Social Media, Permanent Records and eDiscovery

Social Media, Permanent Records and eDiscovery | E-Discovery Resources & Information – DiscoveryResources.org.

This article provides a thorough overview of the current discussion and research on social media’s impact on electronic discovery.

Key Learning Points Include:

  • harvesting social media for legal purposes
  • legal holds, preservation and archiving
  • current case law references
  • authenticating evidence
  • privacy and other issues

Self-Collection Prohibited in Delaware & Why Self-Collection is a Bad Idea for ESI

On the issue of self-collection, when the Court says not to “rely on a defendant to search their own e-mail system” and “we don’t rely on people who are defendants to decide what documents are responsive,” I believe the Court refers specifically to the practice of a client acting as document reviewer and sole arbiter of responsiveness. That is well understood to be a bad practice, so there is nothing shocking about this pronouncement.

via Self-Collection Prohibited in Delaware : Delaware eDiscovery Report.

E-Discovery project management thought leaders suggest that at a bare minimum ESI collection is completed with meaningful supervision.

Another recent blog post discusses why self-collection is increasingly not a best e-discovery management practice.

Update: one more blogger reviews a case regarding the dangers of self-collection here

Law.com – 6 Factors Help Avoid an E-Discovery Disaster

Law.com – 6 Factors Help Avoid an E-Discovery Disaster.

This is a good check list for preparing for your discovery conference with the other side or simply preparing for litigation in general. The six factors detailed in the article are:

  1. Preserve Relevant ESI – author provides a case example
  2. Confer with your Opponent – describes importance and practicality of the meet n confer, also provides tips
  3. Collect Data Intelligently – it is no longer acceptable practice to do this yourself, at a minimum, meaningful supervision is required
  4. Rely on your Vendor – but be careful not to over delegate to the point that you don’t know what’s going with your project
  5. Consider using Hosted Databases – there are lots of reasons this is a good idea, probably the best one being that it provides a predictable cost for your budget plan
  6. If all else Fails, Go to Court – ediscovery project management best practices will hopefully help everyone avoid this scenario and the Sedona Conference’s Cooperation Proclamation strongly discourages discovery disputes but we know that that will happen in some cases so it’s best to be prepared

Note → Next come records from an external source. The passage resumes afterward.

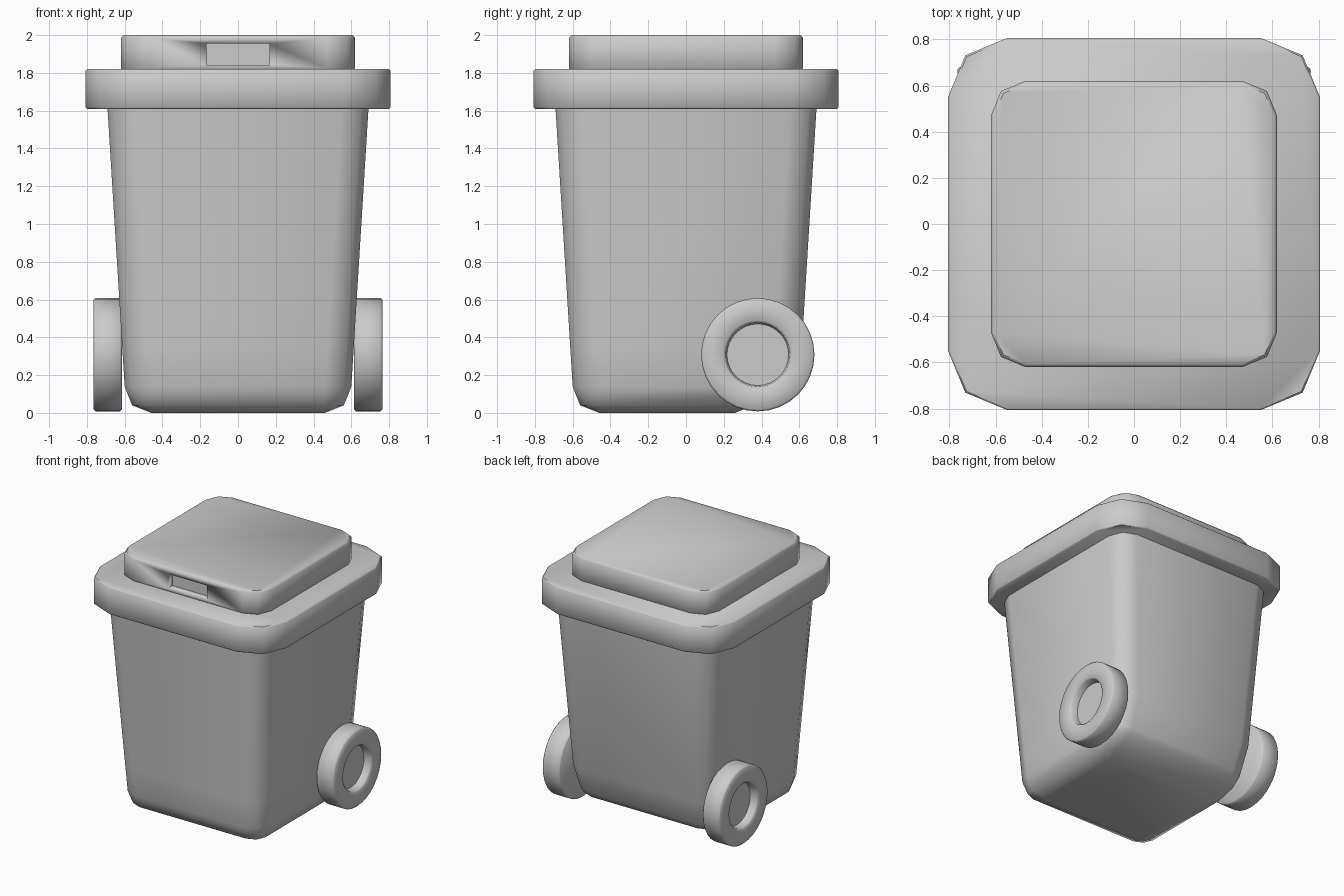
import bpy, bmesh, math

if "Cube" in bpy.data.objects:
    bpy.data.objects.remove(bpy.data.objects["Cube"])


def make_object(name, bm, angle=40):
    bmesh.ops.recalc_face_normals(bm, faces=bm.faces)
    mesh = bpy.data.meshes.new(name)
    bm.to_mesh(mesh)
    bm.free()
    ob = bpy.data.objects.new(name, mesh)
    bpy.context.collection.objects.link(ob)
    bpy.ops.object.select_all(action='DESELECT')
    ob.select_set(True)
    bpy.context.view_layer.objects.active = ob
    bpy.ops.object.shade_smooth_by_angle(angle=math.radians(angle))
    return ob


def ring(x, front, back, r):
    """Rounded rectangle whose corners have two segments."""
    pts = []
    for sx, sy, start in ((1, 1, 0), (-1, 1, 90), (-1, -1, 180), (1, -1, 270)):
        cx = sx * (x - r)
        cy = back - r if sy > 0 else front + r
        for k in range(3):
            a = math.radians(start + 45 * k)
            pts.append((cx + r * math.cos(a), cy + r * math.sin(a)))
    return pts


def loft(name, sections, angle=40):
    """sections: (z, half width, front y, back y, corner radius)"""
    bm = bmesh.new()
    rings = [[bm.verts.new((px, py, z)) for px, py in ring(x, f, b, r)]
             for z, x, f, b, r in sections]
    for lo, hi in zip(rings, rings[1:]):
        n = len(lo)
        for i in range(n):
            j = (i + 1) % n
            bm.faces.new((lo[i], lo[j], hi[j], hi[i]))
    bm.faces.new(rings[0][::-1])
    bm.faces.new(rings[-1])
    return make_object(name, bm, angle)


def slab(name, z0, z1, half, radius, bevel):
    h, r, b = half, radius, bevel
    small = h - b
    return loft(name, [
        (z0, small, -small, small, r - b), (z0 + b, h, -h, h, r),
        (z1 - b, h, -h, h, r), (z1, small, -small, small, r - b)], 46)


# Tapered bin body, with a larger bottom curve at the back
loft("bin_body", [
    (0.0, 0.46, -0.46, 0.26, 0.02),
    (0.04, 0.56, -0.56, 0.36, 0.10),
    (0.10, 0.585, -0.585, 0.51, 0.125),
    (0.14, 0.60, -0.60, 0.535, 0.14),
    (0.35, 0.613, -0.613, 0.613, 0.14),
    (1.63, 0.692, -0.692, 0.692, 0.14)], 50)

# Wide rim and raised lid
slab("rim", 1.61, 1.82, 0.807, 0.26, 0.008)
lid = slab("lid", 1.81, 2.0, 0.62, 0.15, 0.014)

# Handle recess cut into the front of the lid
bm = bmesh.new()
bmesh.ops.create_cube(bm, size=1)
for v in bm.verts:
    v.co = (v.co.x * 0.335, -0.62 + v.co.y * 0.11, 1.899 + v.co.z * 0.112)
cutter = make_object("recess_cutter", bm)
cutter.hide_render = True
cut = lid.modifiers.new("handle_recess", 'BOOLEAN')
cut.operation = 'DIFFERENCE'
cut.solver = 'EXACT'
cut.object = cutter
bpy.context.view_layer.objects.active = lid
bpy.ops.object.modifier_apply(modifier=cut.name)
bpy.data.objects.remove(cutter)

# Wheels with a recessed hub, turned around the x axis
PROFILE = [(0.29, 0.615), (0.30, 0.625), (0.30, 0.755), (0.29, 0.765),
           (0.182, 0.765), (0.170, 0.755), (0.163, 0.705)]
SIDES = 32
for side, label in ((1, "right"), (-1, "left")):
    bm = bmesh.new()
    loops = []
    for r, x in PROFILE:
        loops.append([bm.verts.new((side * x,
                                    0.38 + r * math.cos(math.tau * i / SIDES),
                                    0.308 + r * math.sin(math.tau * i / SIDES)))
                      for i in range(SIDES)])
    for a, b in zip(loops, loops[1:]):
        for i in range(SIDES):
            j = (i + 1) % SIDES
            bm.faces.new((a[i], a[j], b[j], b[i]))
    bm.faces.new(loops[0])
    bm.faces.new(loops[-1])
    make_object(label + "_wheel", bm, 50)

You’ll find many other checklists for discovery preparation on the internet. This article provides recent case law examples as reference points.

Employment Alert: New Jersey Supreme Court Finds Privacy Rights in Employee E-Mails

Employment Alert: New Jersey Supreme Court Finds Privacy Rights in Employee E-Mails.

Earlier this year in the Quon case, we learned that if you’re sending personal messages via your company-issued PDA or cell phone, you do not have any right to privacy. It’s their phone. Interestingly,  this case from March 2010 (decided prior to Quon) held that

…an employee had a legitimate expectation of privacy in e-mail communications that she sent to her attorney through her personal web-based e-mail account using her employer’s laptop computer. The decision in Stengart results from an employer’s failure to provide adequate warning to its employees in an electronic communications policy that personal e-mails may be recovered—and read—if they are sent through the employer’s electronic system. Stengart teaches the importance of providing employees with clear notice that their privacy rights are limited in the workplace.

Another reference to a discussion about this case can be found here. The “fine print” and learning point is that if employers have a clearly defined policy regarding privacy rights in the workplace, then those rights can be limited.